A week or so ago, fellow Sears House researcher Andrew Mutch located a kit house in New York State from the Gordon Van-Tine Co. through a Mechanic’s Lien notice in an on line archived newspaper. I, myself, have located quite a few Sears Roebuck homes from Mechanic’s Liens notices in the Cincinnati area, but never did a search for Gordon-Van Tine.
For those of you who don’t know, the Gordon-Van Tine Company sold house plans and building materials through mail order catalogs just like Sears, and was also the supplier of kit homes purchased from Montgomery Ward for a period of time. You can find the history and loads more information on Gordon-Van Tine at this website written by long time researcher and author, Dale Wolicki.
After Andrew shared his find with our small group of researchers, I decided to do a quick search of my own for Gordon-Van Tine houses in Ohio. Well…..it didn’t turn out to be such a quick search after all, because I got 250 hits in Newspapers.com. Further review showed the majority of the search matches were in Zanesville.
I then spent several evenings reviewing the newspaper articles, and I was, indeed, able to locate and document, several homes in Zanesville and the surrounding area.
Here’s why. In 1923, long time Zanesville businessman, Adolph Loeb, established The Pioneer Bungalow Company. Zanesville had a housing shortage at that time, and this appeared to be Mr. Loeb’s attempt to lessen the shortage, and of course, make a profit. Since Mr Loeb had no experience in the housing industry, he choose to associate himself with a company that did. Gordon-Van Tine.
Too funny about the dog houses. I didn’t know that. Truth be told, I can only identify a handful of Gordon-Van Tine models, as I haven’t studied them much.
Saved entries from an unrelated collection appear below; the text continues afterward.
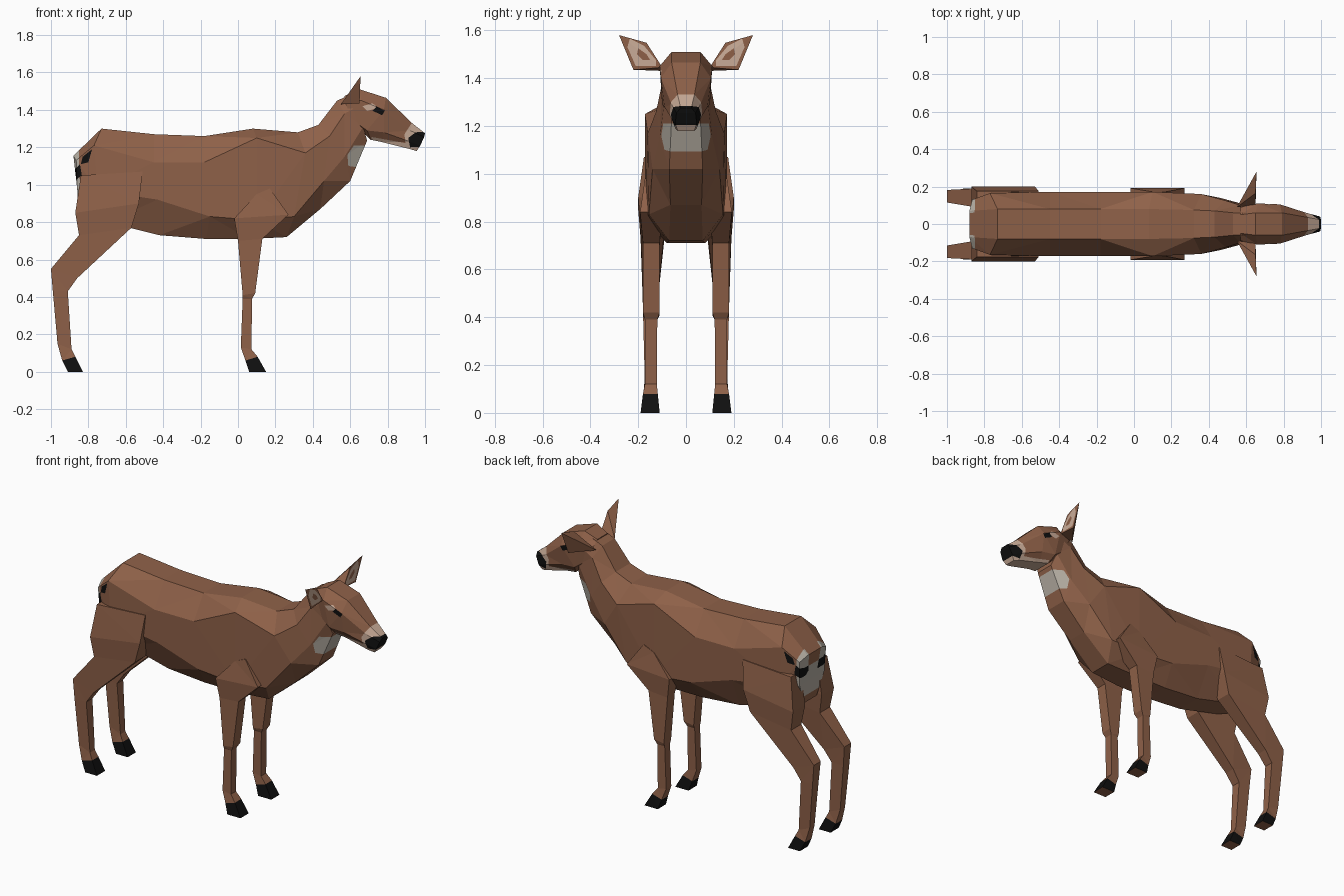
import bpy
import bmesh
from mathutils import Vector

if "Cube" in bpy.data.objects:
    bpy.data.objects.remove(bpy.data.objects["Cube"])


def material(name, rgb):
    m = bpy.data.materials.new(name)
    m.diffuse_color = (*rgb, 1)
    m.use_nodes = True
    m.node_tree.nodes["Principled BSDF"].inputs["Base Color"].default_value = m.diffuse_color
    return m


MATS = [material("brown_coat", (0.275, 0.12, 0.066)),
        material("cream_fur", (0.60, 0.42, 0.32)),
        material("black", (0.005, 0.005, 0.005)),
        material("grey_white_fur", (0.47, 0.43, 0.37))]
BROWN, CREAM, BLACK, GREY = range(4)
SIDE, END = (0, 2), (1, 2)      # projection axes for painting


def loft(rings):
    """Skin closed rings of points and cap both ends."""
    bm = bmesh.new()
    loops = [[bm.verts.new(p) for p in r] for r in rings]
    n = len(loops[0])
    for a, b in zip(loops, loops[1:]):
        for i in range(n):
            bm.faces.new((a[i], a[(i + 1) % n], b[(i + 1) % n], b[i]))
    bm.faces.new(loops[0])
    bm.faces.new(loops[-1])
    bmesh.ops.recalc_face_normals(bm, faces=bm.faces)
    return bm


def symmetric(half):
    """Close a half ring (top to bottom) across y = 0."""
    return half + [(x, -y, z) for x, y, z in reversed(half)]


def paint(bm, poly, axes, mat, test=lambda f: True):
    """Cut a convex outline into the surface and colour the faces inside it."""
    a, b = axes
    n = len(poly)
    lo = [min(p[k] for p in poly) for k in (0, 1)]
    hi = [max(p[k] for p in poly) for k in (0, 1)]
    area = sum(poly[i - 1][0] * poly[i][1] - poly[i][0] * poly[i - 1][1]
               for i in range(n))
    sign = 1 if area > 0 else -1
    planes = []
    for i in range(n):
        p, q = poly[i - 1], poly[i]
        co, no = Vector((0, 0, 0)), Vector((0, 0, 0))
        co[a], co[b] = p
        no[a], no[b] = sign * (q[1] - p[1]), -sign * (q[0] - p[0])
        planes.append((co, no.normalized()))

    def near(f):
        return test(f) and all(
            max(v.co[ax] for v in f.verts) > lo[k] and
            min(v.co[ax] for v in f.verts) < hi[k]
            for k, ax in enumerate(axes))

    for co, no in planes:
        faces = [f for f in bm.faces if near(f)]
        edges = {e for f in faces for e in f.edges}
        verts = {v for f in faces for v in f.verts}
        bmesh.ops.bisect_plane(bm, geom=faces + list(edges) + list(verts),
                               dist=1e-5, plane_co=co, plane_no=no)
    bm.normal_update()
    for f in bm.faces:
        c = f.calc_center_median()
        if test(f) and all((c - co).dot(no) < 1e-5 for co, no in planes):
            f.material_index = mat


def finish(name, bm, mirror=False):
    me = bpy.data.meshes.new(name)
    bm.to_mesh(me)
    bm.free()
    for m in MATS:
        me.materials.append(m)
    ob = bpy.data.objects.new(name, me)
    bpy.context.collection.objects.link(ob)
    if mirror:
        mod = ob.modifiers.new("mirror", 'MIRROR')
        mod.use_axis = (False, True, False)
        mod.use_mirror_merge = False


# Body and neck: each ring is top, upper side, lower side, bottom
body = loft([symmetric(r) for r in (
    [(-.88, .07, 1.155), (-.865, .13, 1.13), (-.86, .12, .98), (-.85, .06, .85)],
    [(-.73, .08, 1.30), (-.77, .165, 1.21), (-.75, .17, .97), (-.70, .08, .80)],
    [(-.45, .08, 1.27), (-.45, .172, 1.12), (-.43, .17, .92), (-.42, .08, .73)],
    [(-.18, .08, 1.26), (-.18, .172, 1.12), (-.15, .17, .83), (-.17, .08, .71)],
    [(.08, .08, 1.30), (.10, .172, 1.25), (.10, .17, .81), (.06, .08, .71)],
    [(.32, .075, 1.28), (.36, .16, 1.17), (.30, .155, .83), (.26, .07, .72)],
    [(.43, .07, 1.32), (.49, .125, 1.26), (.46, .14, 1.02), (.44, .065, .87)],
    [(.53, .06, 1.45), (.57, .10, 1.38), (.57, .11, 1.15), (.60, .07, 1.02)],
    [(.60, .06, 1.48), (.64, .095, 1.42), (.67, .09, 1.31), (.69, .06, 1.235)])])
bmesh.ops.triangulate(body, faces=body.faces)
# Throat patch
paint(body, [(.59, 1.10), (.585, 1.16), (.62, 1.21), (.70, 1.21), (.66, 1.09)],
      SIDE, GREY)
# Rump patch, tail and dark marks


def rear(f):
    return f.calc_center_median().x < -.72


def rump_side(f):
    c = f.calc_center_median()
    return c.x < -.72 and abs(c.y) > .06


paint(body, [(-.90, .86), (-.90, 1.19), (-.83, 1.19), (-.845, 1.0), (-.84, .86)],
      SIDE, GREY, rear)
paint(body, [(-.05, 1.08), (.05, 1.08), (.065, 1.22), (-.065, 1.22)],
      END, BROWN, rear)
paint(body, [(-.875, 1.02), (-.875, 1.08), (-.845, 1.11), (-.835, 1.05)],
      SIDE, BLACK, rump_side)
paint(body, [(-.84, 1.11), (-.83, 1.15), (-.78, 1.19), (-.80, 1.12)],
      SIDE, BLACK, rump_side)
finish("body", body)

# Head, from the back of the skull to the nose
head = loft([symmetric(r) for r in (
    [(.57, .05, 1.475), (.57, .09, 1.44), (.62, .09, 1.34), (.67, .06, 1.28)],
    [(.65, .06, 1.51), (.66, .11, 1.45), (.69, .10, 1.29), (.71, .06, 1.24)],
    [(.79, .06, 1.465), (.78, .105, 1.40), (.78, .09, 1.28), (.77, .05, 1.228)],
    [(.93, .035, 1.33), (.92, .06, 1.29), (.92, .06, 1.23), (.92, .045, 1.19)],
    [(1.0, .022, 1.275), (.995, .04, 1.255), (.975, .045, 1.21), (.955, .035, 1.18)])])
bmesh.ops.triangulate(head, faces=head.faces)
# Muzzle, jaw and nose
paint(head, [(.71, 1.23), (.715, 1.255), (.91, 1.22), (.91, 1.17)], SIDE, CREAM)
paint(head, [(.90, 1.17), (.89, 1.27), (.935, 1.34), (1.01, 1.29), (.98, 1.17)],
      SIDE, CREAM)
paint(head, [(.92, 1.20), (.91, 1.25), (.95, 1.28), (1.01, 1.285), (1.0, 1.205)],
      SIDE, BLACK)
# Eyes with a pale brow
paint(head, [(.665, 1.42), (.69, 1.395), (.75, 1.41), (.72, 1.435)], SIDE, CREAM)
paint(head, [(.72, 1.395), (.77, 1.372), (.785, 1.395), (.74, 1.418)], SIDE, BLACK)
finish("head", head)

# Ears: flat front with a single ridge point behind
ear = bmesh.new()
for p in ((.65, .10, 1.445), (.65, .115, 1.47), (.65, .165, 1.548),
          (.655, .28, 1.58), (.65, .22, 1.435), (.55, .09, 1.43)):
    ear.verts.new(p)
bmesh.ops.convex_hull(ear, input=ear.verts)
bmesh.ops.recalc_face_normals(ear, faces=ear.faces)


def ear_front(f):
    return f.normal.x > .8


paint(ear, [(.125, 1.45), (.125, 1.475), (.175, 1.535), (.235, 1.565), (.245, 1.53),
            (.21, 1.45)], END, CREAM, ear_front)
paint(ear, [(.15, 1.475), (.165, 1.50), (.20, 1.525), (.205, 1.50), (.18, 1.475)],
      END, BROWN, ear_front)
finish("ears", ear, mirror=True)


# Legs: each row is back x, z, front x, z, inner y, outer y
def legs(name, rows):
    bm = loft([[(xb, yi, zb), (xf, yi, zf), (xf, yo, zf), (xb, yo, zb)]
               for xb, zb, xf, zf, yi, yo in rows])
    for f in bm.faces:      # hooves, with plain soles
        c = f.calc_center_median()
        if .01 < c.z < .06:
            f.material_index = BLACK
    bmesh.ops.triangulate(bm, faces=bm.faces)
    finish(name, bm, mirror=True)


legs("hind_legs", [
    (-.84, 1.05, -.51, 1.07, .08, .176), (-.87, .85, -.53, .90, .08, .20),
    (-.85, .73, -.57, .77, .09, .19), (-1.0, .55, -.86, .50, .115, .182),
    (-.99, .43, -.91, .43, .12, .18), (-.965, .15, -.89, .12, .125, .172),
    (-.94, .06, -.87, .08, .118, .18), (-.91, 0, -.83, 0, .11, .19)])
legs("front_legs", [
    (.10, .95, .17, .98, .10, .172), (-.02, .82, .27, .84, .10, .192),
    (0, .70, .13, .71, .11, .18), (.025, .41, .092, .42, .11, .18),
    (.025, .39, .075, .39, .12, .172), (.015, .13, .072, .12, .122, .172),
    (.04, .06, .105, .08, .118, .18), (.06, 0, .15, 0, .11, .19)])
Fortunately for me, The Pioneer Bungalow Co., A. Loeb, Gen. Mgr., pointed me towards some of the houses they built on spec.
A did get a chuckle out of seeing that Gordon-Van Tine was referenced in this ad as G.V.T. I thought only current researchers were using those initials to identify GVT homes in our files and correspondence, but I guess that method goes back a long way.
So now, with this ad to get me started, I have model numbers (e.g. Home No. 516) and a street name. Between the 1920 catalog available from The Daily Bungalow and my Dover reprint of the 1923 catalog, I was able to find catalog images for all the models mentioned in the ad above. Off to Google Maps I go!
The No. 516 on Moxahala was the first one sold, according to this notice dated before the ad shown above.
Here’s some of the others from the ad above
Fortunately, a later Pioneer Bungalow ad enabled me to identify another GVT No. 513, which we can see from the same angle as it is shown in the catalog.
The No. 513 on Oakwood Ave even had it’s very own advertisement!
A later ad lead me to this little house.
So far, I have identified 14 Gordon-Van Tine kit homes in Zanesville and South Zanesville. 12 of them were from the ads I found, and the other 2 were ones I recognized, but weren’t listed in any of the ads.
Here are those two.
The Pioneer Bungalow Company ran a small classified ad mentioning their association with Gordon-Van Tine weekly in the Zanesville newspaper from 1923 to 1925, which is the reason I had those 250 hits I mentioned at the beginning. Pioneer continued in business until 1934, it appears, but later ads did not mention GVT.
I’m hoping there are more houses to find and hope to spend some time doing just that from my desk before making the trip to Zanesville to get real photos.
Thanks for following along.